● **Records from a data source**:
┌────────
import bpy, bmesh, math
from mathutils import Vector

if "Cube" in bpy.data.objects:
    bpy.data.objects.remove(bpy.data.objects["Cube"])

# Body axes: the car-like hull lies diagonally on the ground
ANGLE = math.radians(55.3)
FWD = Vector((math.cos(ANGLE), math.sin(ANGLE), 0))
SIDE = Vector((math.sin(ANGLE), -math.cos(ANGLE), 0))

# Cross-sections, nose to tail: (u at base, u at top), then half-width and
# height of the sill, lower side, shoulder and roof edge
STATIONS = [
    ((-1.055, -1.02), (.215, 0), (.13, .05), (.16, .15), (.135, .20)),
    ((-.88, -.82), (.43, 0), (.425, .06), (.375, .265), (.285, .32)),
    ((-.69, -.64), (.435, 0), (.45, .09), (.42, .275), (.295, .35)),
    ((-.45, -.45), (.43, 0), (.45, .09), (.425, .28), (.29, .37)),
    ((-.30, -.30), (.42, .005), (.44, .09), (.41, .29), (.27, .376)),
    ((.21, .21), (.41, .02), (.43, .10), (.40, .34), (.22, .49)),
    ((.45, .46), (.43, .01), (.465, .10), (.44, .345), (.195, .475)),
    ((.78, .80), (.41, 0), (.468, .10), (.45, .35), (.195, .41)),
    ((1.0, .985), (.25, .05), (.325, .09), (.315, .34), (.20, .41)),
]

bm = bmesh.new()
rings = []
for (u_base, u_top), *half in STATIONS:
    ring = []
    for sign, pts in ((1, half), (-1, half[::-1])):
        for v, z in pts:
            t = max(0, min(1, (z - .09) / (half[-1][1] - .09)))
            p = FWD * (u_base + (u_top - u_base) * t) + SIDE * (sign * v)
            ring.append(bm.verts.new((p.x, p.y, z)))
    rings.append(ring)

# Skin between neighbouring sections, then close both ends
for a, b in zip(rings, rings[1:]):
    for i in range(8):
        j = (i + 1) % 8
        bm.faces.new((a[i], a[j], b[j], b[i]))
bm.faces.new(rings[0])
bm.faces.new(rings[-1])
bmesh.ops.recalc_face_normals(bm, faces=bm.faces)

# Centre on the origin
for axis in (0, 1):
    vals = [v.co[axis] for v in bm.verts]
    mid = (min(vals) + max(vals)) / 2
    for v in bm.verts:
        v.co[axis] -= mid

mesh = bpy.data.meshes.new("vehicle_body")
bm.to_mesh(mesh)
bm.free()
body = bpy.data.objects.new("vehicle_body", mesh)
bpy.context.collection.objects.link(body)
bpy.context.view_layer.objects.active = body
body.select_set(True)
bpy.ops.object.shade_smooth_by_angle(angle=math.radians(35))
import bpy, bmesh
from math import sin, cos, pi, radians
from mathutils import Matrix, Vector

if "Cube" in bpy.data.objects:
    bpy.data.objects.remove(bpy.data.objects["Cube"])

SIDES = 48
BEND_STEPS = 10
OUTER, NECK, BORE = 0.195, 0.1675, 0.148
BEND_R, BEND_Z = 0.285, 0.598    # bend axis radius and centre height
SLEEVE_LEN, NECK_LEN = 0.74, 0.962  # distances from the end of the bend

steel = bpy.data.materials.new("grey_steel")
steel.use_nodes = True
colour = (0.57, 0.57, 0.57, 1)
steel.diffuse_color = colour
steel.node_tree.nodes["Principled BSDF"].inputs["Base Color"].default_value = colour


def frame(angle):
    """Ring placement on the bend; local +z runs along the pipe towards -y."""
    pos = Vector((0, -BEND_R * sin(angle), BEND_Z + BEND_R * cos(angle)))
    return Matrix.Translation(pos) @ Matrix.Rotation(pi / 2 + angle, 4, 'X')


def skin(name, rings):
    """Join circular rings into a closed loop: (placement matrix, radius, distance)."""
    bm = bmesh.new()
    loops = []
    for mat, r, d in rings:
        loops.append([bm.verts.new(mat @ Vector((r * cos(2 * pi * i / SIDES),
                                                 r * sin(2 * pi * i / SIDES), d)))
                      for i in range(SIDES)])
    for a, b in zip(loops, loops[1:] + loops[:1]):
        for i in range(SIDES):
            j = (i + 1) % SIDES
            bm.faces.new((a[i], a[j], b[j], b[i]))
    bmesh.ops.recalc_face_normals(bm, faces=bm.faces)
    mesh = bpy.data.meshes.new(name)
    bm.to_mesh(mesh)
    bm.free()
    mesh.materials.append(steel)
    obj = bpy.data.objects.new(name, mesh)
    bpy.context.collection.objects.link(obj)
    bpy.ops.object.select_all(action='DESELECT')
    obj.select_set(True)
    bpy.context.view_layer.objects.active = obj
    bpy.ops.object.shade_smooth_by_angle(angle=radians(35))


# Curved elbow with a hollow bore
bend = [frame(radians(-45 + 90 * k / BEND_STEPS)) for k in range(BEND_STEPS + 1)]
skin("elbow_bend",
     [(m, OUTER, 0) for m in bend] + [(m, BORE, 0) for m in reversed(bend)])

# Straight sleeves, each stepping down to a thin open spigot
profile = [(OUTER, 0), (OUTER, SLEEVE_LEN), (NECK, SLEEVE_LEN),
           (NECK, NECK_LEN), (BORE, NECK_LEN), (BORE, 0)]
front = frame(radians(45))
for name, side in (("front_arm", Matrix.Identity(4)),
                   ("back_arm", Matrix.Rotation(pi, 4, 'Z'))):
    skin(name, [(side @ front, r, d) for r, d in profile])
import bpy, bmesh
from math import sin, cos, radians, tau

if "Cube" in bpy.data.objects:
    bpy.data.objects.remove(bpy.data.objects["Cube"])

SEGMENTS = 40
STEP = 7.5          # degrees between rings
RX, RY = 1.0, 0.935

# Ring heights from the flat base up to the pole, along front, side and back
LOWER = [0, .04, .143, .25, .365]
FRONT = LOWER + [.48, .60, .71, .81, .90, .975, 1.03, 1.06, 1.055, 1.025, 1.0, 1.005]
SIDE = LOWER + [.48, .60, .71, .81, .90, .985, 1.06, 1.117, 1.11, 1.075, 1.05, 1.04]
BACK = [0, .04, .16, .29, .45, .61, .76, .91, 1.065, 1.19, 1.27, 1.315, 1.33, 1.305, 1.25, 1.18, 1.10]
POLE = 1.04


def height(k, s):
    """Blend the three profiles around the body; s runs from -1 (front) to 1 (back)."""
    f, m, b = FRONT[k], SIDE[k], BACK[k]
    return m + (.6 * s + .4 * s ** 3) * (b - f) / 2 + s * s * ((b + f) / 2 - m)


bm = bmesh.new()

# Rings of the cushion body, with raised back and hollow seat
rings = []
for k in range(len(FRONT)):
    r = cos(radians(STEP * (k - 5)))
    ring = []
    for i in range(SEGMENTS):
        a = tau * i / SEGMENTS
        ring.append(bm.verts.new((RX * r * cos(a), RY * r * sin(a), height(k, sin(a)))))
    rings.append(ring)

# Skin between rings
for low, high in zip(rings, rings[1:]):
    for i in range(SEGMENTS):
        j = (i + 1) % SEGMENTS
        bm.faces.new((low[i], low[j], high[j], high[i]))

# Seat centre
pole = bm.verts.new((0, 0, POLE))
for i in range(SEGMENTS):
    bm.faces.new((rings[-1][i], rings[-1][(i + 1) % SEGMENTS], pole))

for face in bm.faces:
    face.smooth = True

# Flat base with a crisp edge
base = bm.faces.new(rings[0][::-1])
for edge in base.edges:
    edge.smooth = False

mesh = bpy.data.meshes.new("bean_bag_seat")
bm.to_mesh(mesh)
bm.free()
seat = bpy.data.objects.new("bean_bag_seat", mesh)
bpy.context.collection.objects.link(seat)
└────────
● **EXERCISE DESCRIPTION**: Reproduce all entries exactly, leaving each one whole.

● **TASK ANSWER**:
import bpy, bmesh, math
from mathutils import Vector

if "Cube" in bpy.data.objects:
    bpy.data.objects.remove(bpy.data.objects["Cube"])

# Body axes: the car-like hull lies diagonally on the ground
ANGLE = math.radians(55.3)
FWD = Vector((math.cos(ANGLE), math.sin(ANGLE), 0))
SIDE = Vector((math.sin(ANGLE), -math.cos(ANGLE), 0))

# Cross-sections, nose to tail: (u at base, u at top), then half-width and
# height of the sill, lower side, shoulder and roof edge
STATIONS = [
    ((-1.055, -1.02), (.215, 0), (.13, .05), (.16, .15), (.135, .20)),
    ((-.88, -.82), (.43, 0), (.425, .06), (.375, .265), (.285, .32)),
    ((-.69, -.64), (.435, 0), (.45, .09), (.42, .275), (.295, .35)),
    ((-.45, -.45), (.43, 0), (.45, .09), (.425, .28), (.29, .37)),
    ((-.30, -.30), (.42, .005), (.44, .09), (.41, .29), (.27, .376)),
    ((.21, .21), (.41, .02), (.43, .10), (.40, .34), (.22, .49)),
    ((.45, .46), (.43, .01), (.465, .10), (.44, .345), (.195, .475)),
    ((.78, .80), (.41, 0), (.468, .10), (.45, .35), (.195, .41)),
    ((1.0, .985), (.25, .05), (.325, .09), (.315, .34), (.20, .41)),
]

bm = bmesh.new()
rings = []
for (u_base, u_top), *half in STATIONS:
    ring = []
    for sign, pts in ((1, half), (-1, half[::-1])):
        for v, z in pts:
            t = max(0, min(1, (z - .09) / (half[-1][1] - .09)))
            p = FWD * (u_base + (u_top - u_base) * t) + SIDE * (sign * v)
            ring.append(bm.verts.new((p.x, p.y, z)))
    rings.append(ring)

# Skin between neighbouring sections, then close both ends
for a, b in zip(rings, rings[1:]):
    for i in range(8):
        j = (i + 1) % 8
        bm.faces.new((a[i], a[j], b[j], b[i]))
bm.faces.new(rings[0])
bm.faces.new(rings[-1])
bmesh.ops.recalc_face_normals(bm, faces=bm.faces)

# Centre on the origin
for axis in (0, 1):
    vals = [v.co[axis] for v in bm.verts]
    mid = (min(vals) + max(vals)) / 2
    for v in bm.verts:
        v.co[axis] -= mid

mesh = bpy.data.meshes.new("vehicle_body")
bm.to_mesh(mesh)
bm.free()
body = bpy.data.objects.new("vehicle_body", mesh)
bpy.context.collection.objects.link(body)
bpy.context.view_layer.objects.active = body
body.select_set(True)
bpy.ops.object.shade_smooth_by_angle(angle=math.radians(35))
import bpy, bmesh
from math import sin, cos, pi, radians
from mathutils import Matrix, Vector

if "Cube" in bpy.data.objects:
    bpy.data.objects.remove(bpy.data.objects["Cube"])

SIDES = 48
BEND_STEPS = 10
OUTER, NECK, BORE = 0.195, 0.1675, 0.148
BEND_R, BEND_Z = 0.285, 0.598    # bend axis radius and centre height
SLEEVE_LEN, NECK_LEN = 0.74, 0.962  # distances from the end of the bend

steel = bpy.data.materials.new("grey_steel")
steel.use_nodes = True
colour = (0.57, 0.57, 0.57, 1)
steel.diffuse_color = colour
steel.node_tree.nodes["Principled BSDF"].inputs["Base Color"].default_value = colour


def frame(angle):
    """Ring placement on the bend; local +z runs along the pipe towards -y."""
    pos = Vector((0, -BEND_R * sin(angle), BEND_Z + BEND_R * cos(angle)))
    return Matrix.Translation(pos) @ Matrix.Rotation(pi / 2 + angle, 4, 'X')


def skin(name, rings):
    """Join circular rings into a closed loop: (placement matrix, radius, distance)."""
    bm = bmesh.new()
    loops = []
    for mat, r, d in rings:
        loops.append([bm.verts.new(mat @ Vector((r * cos(2 * pi * i / SIDES),
                                                 r * sin(2 * pi * i / SIDES), d)))
                      for i in range(SIDES)])
    for a, b in zip(loops, loops[1:] + loops[:1]):
        for i in range(SIDES):
            j = (i + 1) % SIDES
            bm.faces.new((a[i], a[j], b[j], b[i]))
    bmesh.ops.recalc_face_normals(bm, faces=bm.faces)
    mesh = bpy.data.meshes.new(name)
    bm.to_mesh(mesh)
    bm.free()
    mesh.materials.append(steel)
    obj = bpy.data.objects.new(name, mesh)
    bpy.context.collection.objects.link(obj)
    bpy.ops.object.select_all(action='DESELECT')
    obj.select_set(True)
    bpy.context.view_layer.objects.active = obj
    bpy.ops.object.shade_smooth_by_angle(angle=radians(35))


# Curved elbow with a hollow bore
bend = [frame(radians(-45 + 90 * k / BEND_STEPS)) for k in range(BEND_STEPS + 1)]
skin("elbow_bend",
     [(m, OUTER, 0) for m in bend] + [(m, BORE, 0) for m in reversed(bend)])

# Straight sleeves, each stepping down to a thin open spigot
profile = [(OUTER, 0), (OUTER, SLEEVE_LEN), (NECK, SLEEVE_LEN),
           (NECK, NECK_LEN), (BORE, NECK_LEN), (BORE, 0)]
front = frame(radians(45))
for name, side in (("front_arm", Matrix.Identity(4)),
                   ("back_arm", Matrix.Rotation(pi, 4, 'Z'))):
    skin(name, [(side @ front, r, d) for r, d in profile])
import bpy, bmesh
from math import sin, cos, radians, tau

if "Cube" in bpy.data.objects:
    bpy.data.objects.remove(bpy.data.objects["Cube"])

SEGMENTS = 40
STEP = 7.5          # degrees between rings
RX, RY = 1.0, 0.935

# Ring heights from the flat base up to the pole, along front, side and back
LOWER = [0, .04, .143, .25, .365]
FRONT = LOWER + [.48, .60, .71, .81, .90, .975, 1.03, 1.06, 1.055, 1.025, 1.0, 1.005]
SIDE = LOWER + [.48, .60, .71, .81, .90, .985, 1.06, 1.117, 1.11, 1.075, 1.05, 1.04]
BACK = [0, .04, .16, .29, .45, .61, .76, .91, 1.065, 1.19, 1.27, 1.315, 1.33, 1.305, 1.25, 1.18, 1.10]
POLE = 1.04


def height(k, s):
    """Blend the three profiles around the body; s runs from -1 (front) to 1 (back)."""
    f, m, b = FRONT[k], SIDE[k], BACK[k]
    return m + (.6 * s + .4 * s ** 3) * (b - f) / 2 + s * s * ((b + f) / 2 - m)


bm = bmesh.new()

# Rings of the cushion body, with raised back and hollow seat
rings = []
for k in range(len(FRONT)):
    r = cos(radians(STEP * (k - 5)))
    ring = []
    for i in range(SEGMENTS):
        a = tau * i / SEGMENTS
        ring.append(bm.verts.new((RX * r * cos(a), RY * r * sin(a), height(k, sin(a)))))
    rings.append(ring)

# Skin between rings
for low, high in zip(rings, rings[1:]):
    for i in range(SEGMENTS):
        j = (i + 1) % SEGMENTS
        bm.faces.new((low[i], low[j], high[j], high[i]))

# Seat centre
pole = bm.verts.new((0, 0, POLE))
for i in range(SEGMENTS):
    bm.faces.new((rings[-1][i], rings[-1][(i + 1) % SEGMENTS], pole))

for face in bm.faces:
    face.smooth = True

# Flat base with a crisp edge
base = bm.faces.new(rings[0][::-1])
for edge in base.edges:
    edge.smooth = False

mesh = bpy.data.meshes.new("bean_bag_seat")
bm.to_mesh(mesh)
bm.free()
seat = bpy.data.objects.new("bean_bag_seat", mesh)
bpy.context.collection.objects.link(seat)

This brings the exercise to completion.